This brings me to the second way this passage may apply to us. If you’re not a Christian, this may seem like crazy stuff. But consider this: don’t we all fear being seen for who we are, for being found out? Don’t we all fear that our deepest, darkest secrets will be exposed? Where does that come from? Maybe we fear that because we intuitively know that we will be judged by God. And don’t we really want a final judgment, a final assessment of history, so that evil will be judged? If there is no final assessment of what is right and what is wrong, then our lives will be meaningless. It wouldn’t matter if we were Hitler or Mother Theresa. It’s all the same, because in the end, everyone dies and then the whole universe will decay and everything will be forgotten. But if there is a God who lives forever and who will evaluate everyone’s lives, that means life is meaningful and we will never be forgotten. And, more than that, we have the promise that God will refine and recreate the universe to be perfect. Who wouldn’t want to live there?

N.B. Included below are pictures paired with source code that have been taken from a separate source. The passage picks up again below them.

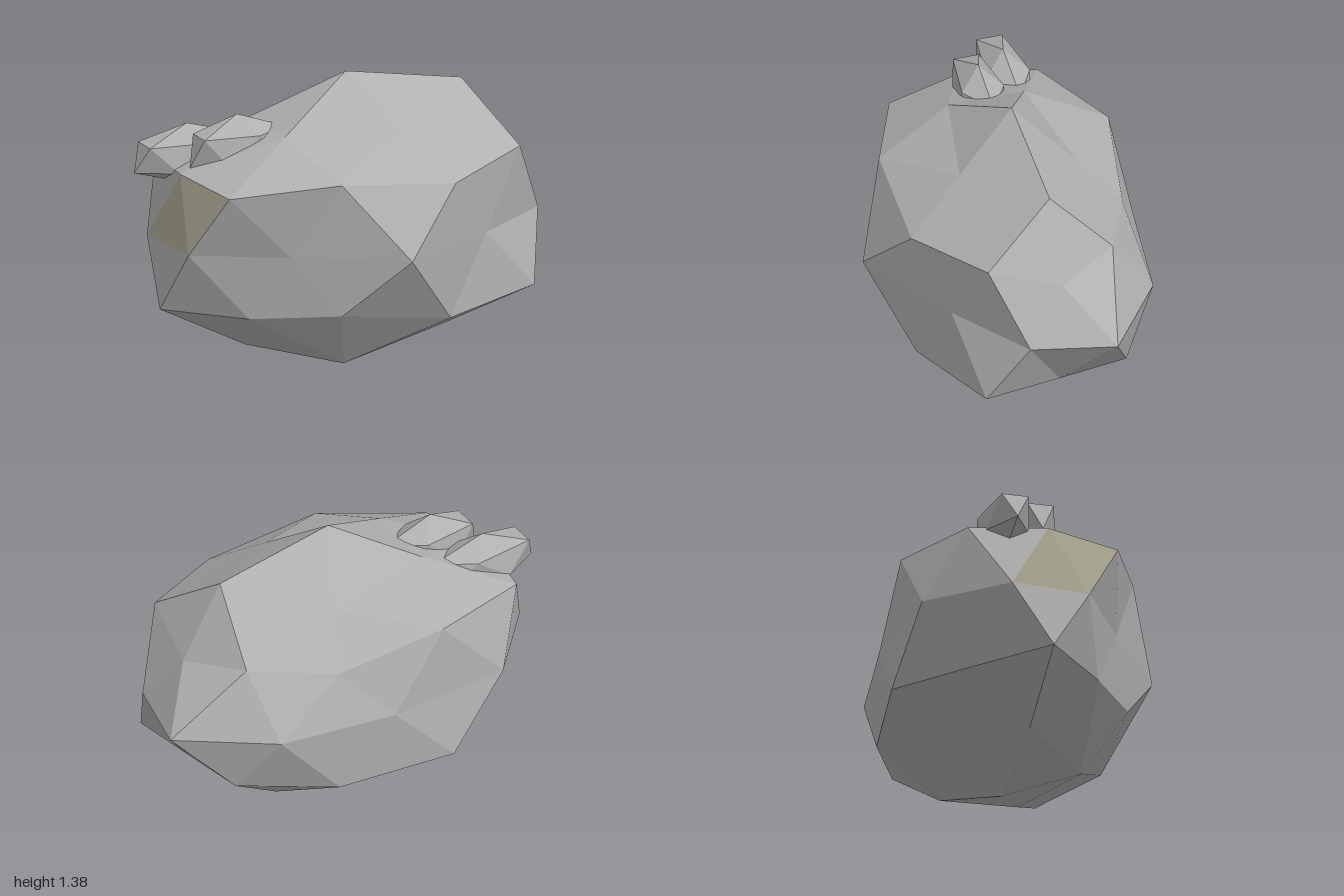
import * as THREE from 'three';

const stone = new THREE.MeshStandardMaterial({ color: 0xb0b0b0, flatShading: true });
stone.name = 'grey stone';
const moss = new THREE.MeshStandardMaterial({ color: 0xa6a48e, flatShading: true });
moss.name = 'mossy stone';

// One ring of directions on a sphere, each pushed out to its own radius and stretched sideways
function ring(radii, startDeg, heights) {
  const step = 360 / radii.length;
  return radii.map((r, i) => {
    const a = THREE.MathUtils.degToRad(startDeg + i * step);
    const h = heights[i % heights.length];
    const w = Math.sqrt(1 - h * h);
    return [1.56 * r * w * Math.cos(a), 0.66 + r * h, -0.06 - r * w * Math.sin(a)];
  });
}

function mesh(faces, material, name) {
  const g = new THREE.BufferGeometry();
  g.setAttribute('position', new THREE.Float32BufferAttribute(faces.flat(2), 3));
  g.computeVertexNormals();
  const m = new THREE.Mesh(g, material);
  m.name = name;
  return m;
}

// Boulder: a once-divided icosahedron with uneven radii, from the crown down
function boulder() {
  const top = [0, 1.387, -0.06], bottom = [0, 0.005, -0.06];
  const A = ring([0.725, 0.545, 0.6, 0.6, 0.6], 0, [0.8507]);
  const B = ring([0.57, 0.59, 0.55, 0.69, 0.71, 0.64, 0.68, 0.69, 0.68, 0.685], 0, [0.4472, 0.5257]);
  const E = ring([0.672, 0.63, 0.59, 0.675, 0.627, 0.605, 0.525, 0.725, 0.557, 0.607], 18, [0]);
  const L = ring([0.57, 0.637, 0.655, 0.717, 0.62, 0.685, 0.595, 0.63, 0.68, 0.705], 0, [-0.5257, -0.4472]);
  const D = ring([0.61, 0.555, 0.63, 0.68, 0.6], 36, [-0.8507]);
  const plain = [], mossy = [];

  // crown and underside
  for (let k = 0; k < 5; k++) {
    const n = (k + 1) % 5, j = 2 * k, j1 = j + 1, j2 = (j + 2) % 10, p = (j + 9) % 10;
    plain.push(
      [top, A[k], A[n]], [A[k], B[p], B[j]], [A[k], B[j], B[j1]], [A[k], B[j1], A[n]],
      [L[j], D[k], L[j1]], [L[j1], D[k], L[j2]], [L[j2], D[k], D[n]], [bottom, D[n], D[k]]
    );
  }
  // sides
  for (let j = 0; j < 10; j++) {
    const n = (j + 1) % 10, p = (j + 9) % 10;
    (j === 5 ? mossy : plain).push([B[j], E[j], B[n]], [B[j], E[p], E[j]]);
    plain.push([E[p], L[j], E[j]], [L[j], L[n], E[j]]);
  }
  const g = new THREE.Group();
  g.name = 'boulder';
  g.add(mesh(plain, stone, 'boulderStone'), mesh(mossy, moss, 'mossyFaces'));
  return g;
}

// Pebble: a stretched icosahedron standing on its point
function pebble(name, position, size) {
  const g = new THREE.IcosahedronGeometry(1, 0);
  g.rotateZ(-0.5536);
  g.scale(...size);
  const m = new THREE.Mesh(g, stone);
  m.position.set(...position);
  m.name = name;
  return m;
}

export function createModel() {
  const model = new THREE.Group();
  model.name = 'rock';
  model.add(
    boulder(),
    pebble('frontPebble', [-0.555, 1.09, -0.07], [0.27, 0.16, 0.12]),
    pebble('backPebble', [-0.73, 1.035, -0.245], [0.302, 0.145, 0.122])
  );
  return model;
}
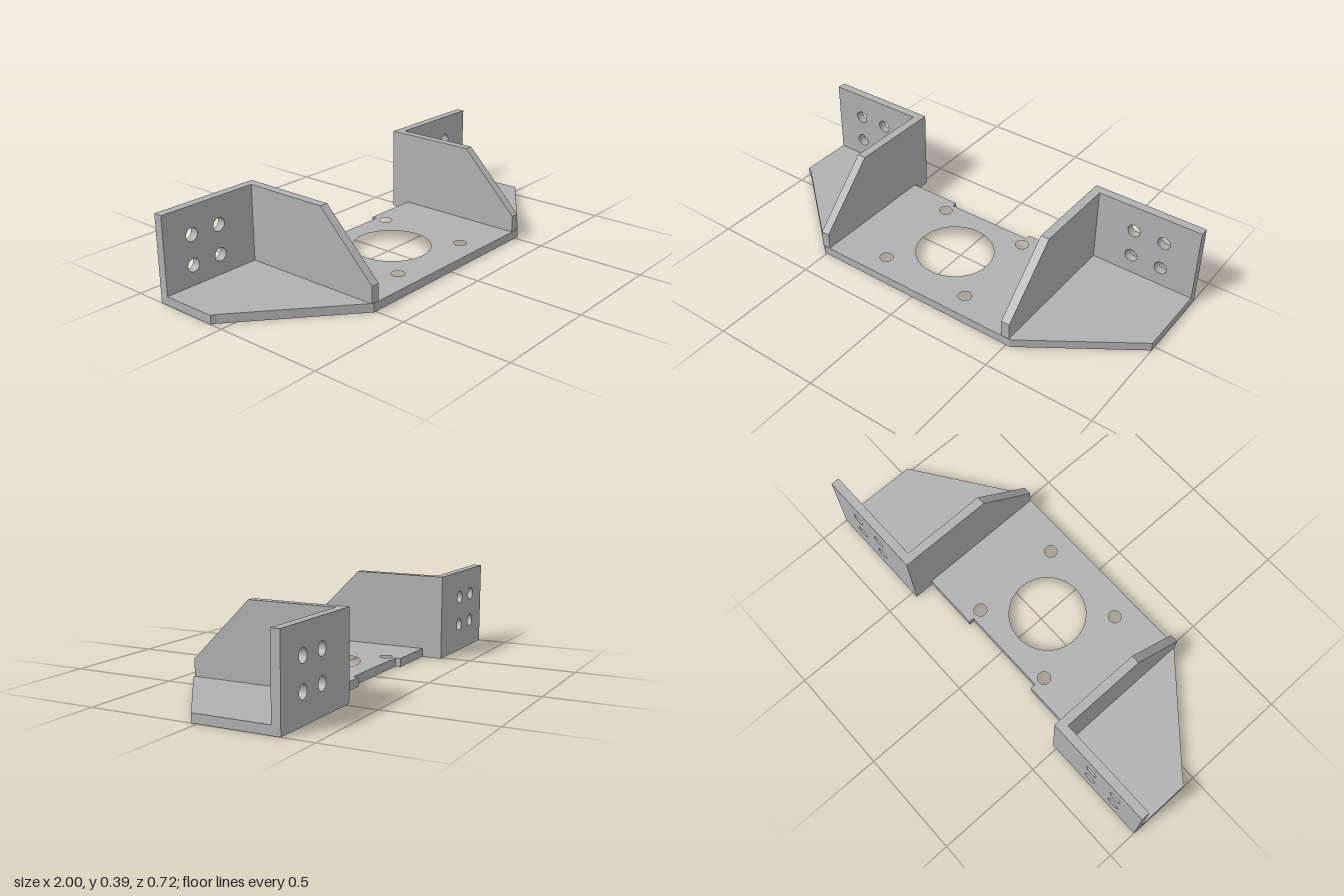
import * as THREE from 'three';

const T = 0.04; // sheet thickness

// Plate from an outline and round holes [x, y, radius]
function plate(points, holes, depth) {
  const shape = new THREE.Shape(points.map(([x, y]) => new THREE.Vector2(x, y)));
  for (const [x, y, r] of holes) {
    shape.holes.push(new THREE.Path().absarc(x, y, r, 0, Math.PI * 2, true));
  }
  return new THREE.ExtrudeGeometry(shape, { depth, bevelEnabled: false, curveSegments: 32 });
}

export function createModel() {
  const group = new THREE.Group();
  group.name = 'motorBracket';
  const metal = new THREE.MeshStandardMaterial({ color: 0xb0b0b0 });
  metal.name = 'greyMetal';

  const add = (name, geometry) => {
    const mesh = new THREE.Mesh(geometry, metal);
    mesh.name = name;
    group.add(mesh);
  };

  // Base plate, outline given as [x, z]
  const outline = [
    [-1, -0.36], [-0.48, -0.36], [-0.48, -0.265], [-0.225, -0.265], [-0.225, -0.24],
    [0.2, -0.24], [0.2, -0.265], [0.472, -0.265], [0.472, -0.36], [1, -0.36],
    [1, 0.025], [0.52, 0.357], [-0.51, 0.357], [-0.98, -0.05], [-1, -0.06],
  ];
  const baseHoles = [[-0.01, -0.03, 0.178]];
  for (const x of [-0.23, 0.21]) for (const z of [-0.19, 0.25]) baseHoles.push([x, -z, 0.03]);
  const base = plate(outline.map(([x, z]) => [x, -z]), baseHoles, T);
  base.rotateX(-Math.PI / 2);
  add('basePlate', base);

  // Each side: upright mounting plate with four holes, and a sloped rib
  const sides = [
    { name: 'right', x0: -1, x1: -0.48, rib: -0.48, holes: [-0.855, -0.71] },
    { name: 'left', x0: 0.472, x1: 1, rib: 0.512, holes: [0.695, 0.84] },
  ];
  for (const s of sides) {
    const holes = [];
    for (const x of s.holes) for (const y of [0.13, 0.265]) holes.push([x, y, 0.03]);
    const upright = plate([[s.x0, T], [s.x1, T], [s.x1, 0.39], [s.x0, 0.39]], holes, T);
    upright.translate(0, 0, -0.36);
    add(s.name + 'MountingPlate', upright);

    // Rib profile given as [z, y]
    const rib = plate([[-0.32, T], [0.355, T], [0.355, 0.117], [0.082, 0.39], [-0.32, 0.39]], [], T);
    rib.rotateY(-Math.PI / 2).translate(s.rib, 0, 0);
    add(s.name + 'Rib', rib);
  }
  return group;
}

If you’re not a Christian, the time to repent is now. You don’t know how long you have to live. God is patient with us, but he will only be patient for so long.

Here’s the third way this passage affects us. If you’re a Christian, live your life in light of eternity. Earlier theologians used to use a Latin phrase, coram Deo, which means “before the face of God.” The idea is that we should live right now as we will in eternity, as if God were right here with us.

Do you want Jesus to return when you’re being lazy? Do you want Jesus to return when it’s been months since you read the Bible on your own, not in church? Do you want Jesus to return when you’re sitting around watching TV and not trying to obey him? Do you want him to come when you’ve been living only for yourself? Do you want him to come when you’re watching pornography? I think we know the answer to those questions.

If we are going to live in a new creation where righteousness dwells for eternity, shouldn’t we start to live righteous lives now? Shouldn’t we focus our lives on things that matter eternally, things that won’t be burned up? We should focus on learning more about God, loving him, and obey him. We should focus on loving other people, which means treating them according to God’s design for human lives, not ours. We should do that now in order to prepare for the time when we will stand before our Lord.

Notes

  1. Unless otherwise noted, all Scripture quotations are taken from the English Standard Version (ESV).
  2. That sermon, “Jesus Will Come Again,” was preached on May 3, 2015 and can be found here: https://wbcommunity.org/jesus.
  3. “The Returning King” was preached on January 31, 2016 and can be found here: https://wbcommunity.org/story-of-the-bible.
  4. Those lessons are available here: https://wbcommunity.org/revelation.
  5. See Isaiah 13:6, 9; Jer. 46:10; Ezek. 13:5; 30:3; Joel 1:15; 2:1, 11, 31; 3:14; Amos 5:18, 20; Obad. 15; Zeph. 1:7, 14; Mal. 4:5. Some of these uses of “the day of the Lord” refer to times of salvation and judgment that would occur in the near future, while others look to the ultimate day of the Lord, which is what Peter has in mind in this chapter.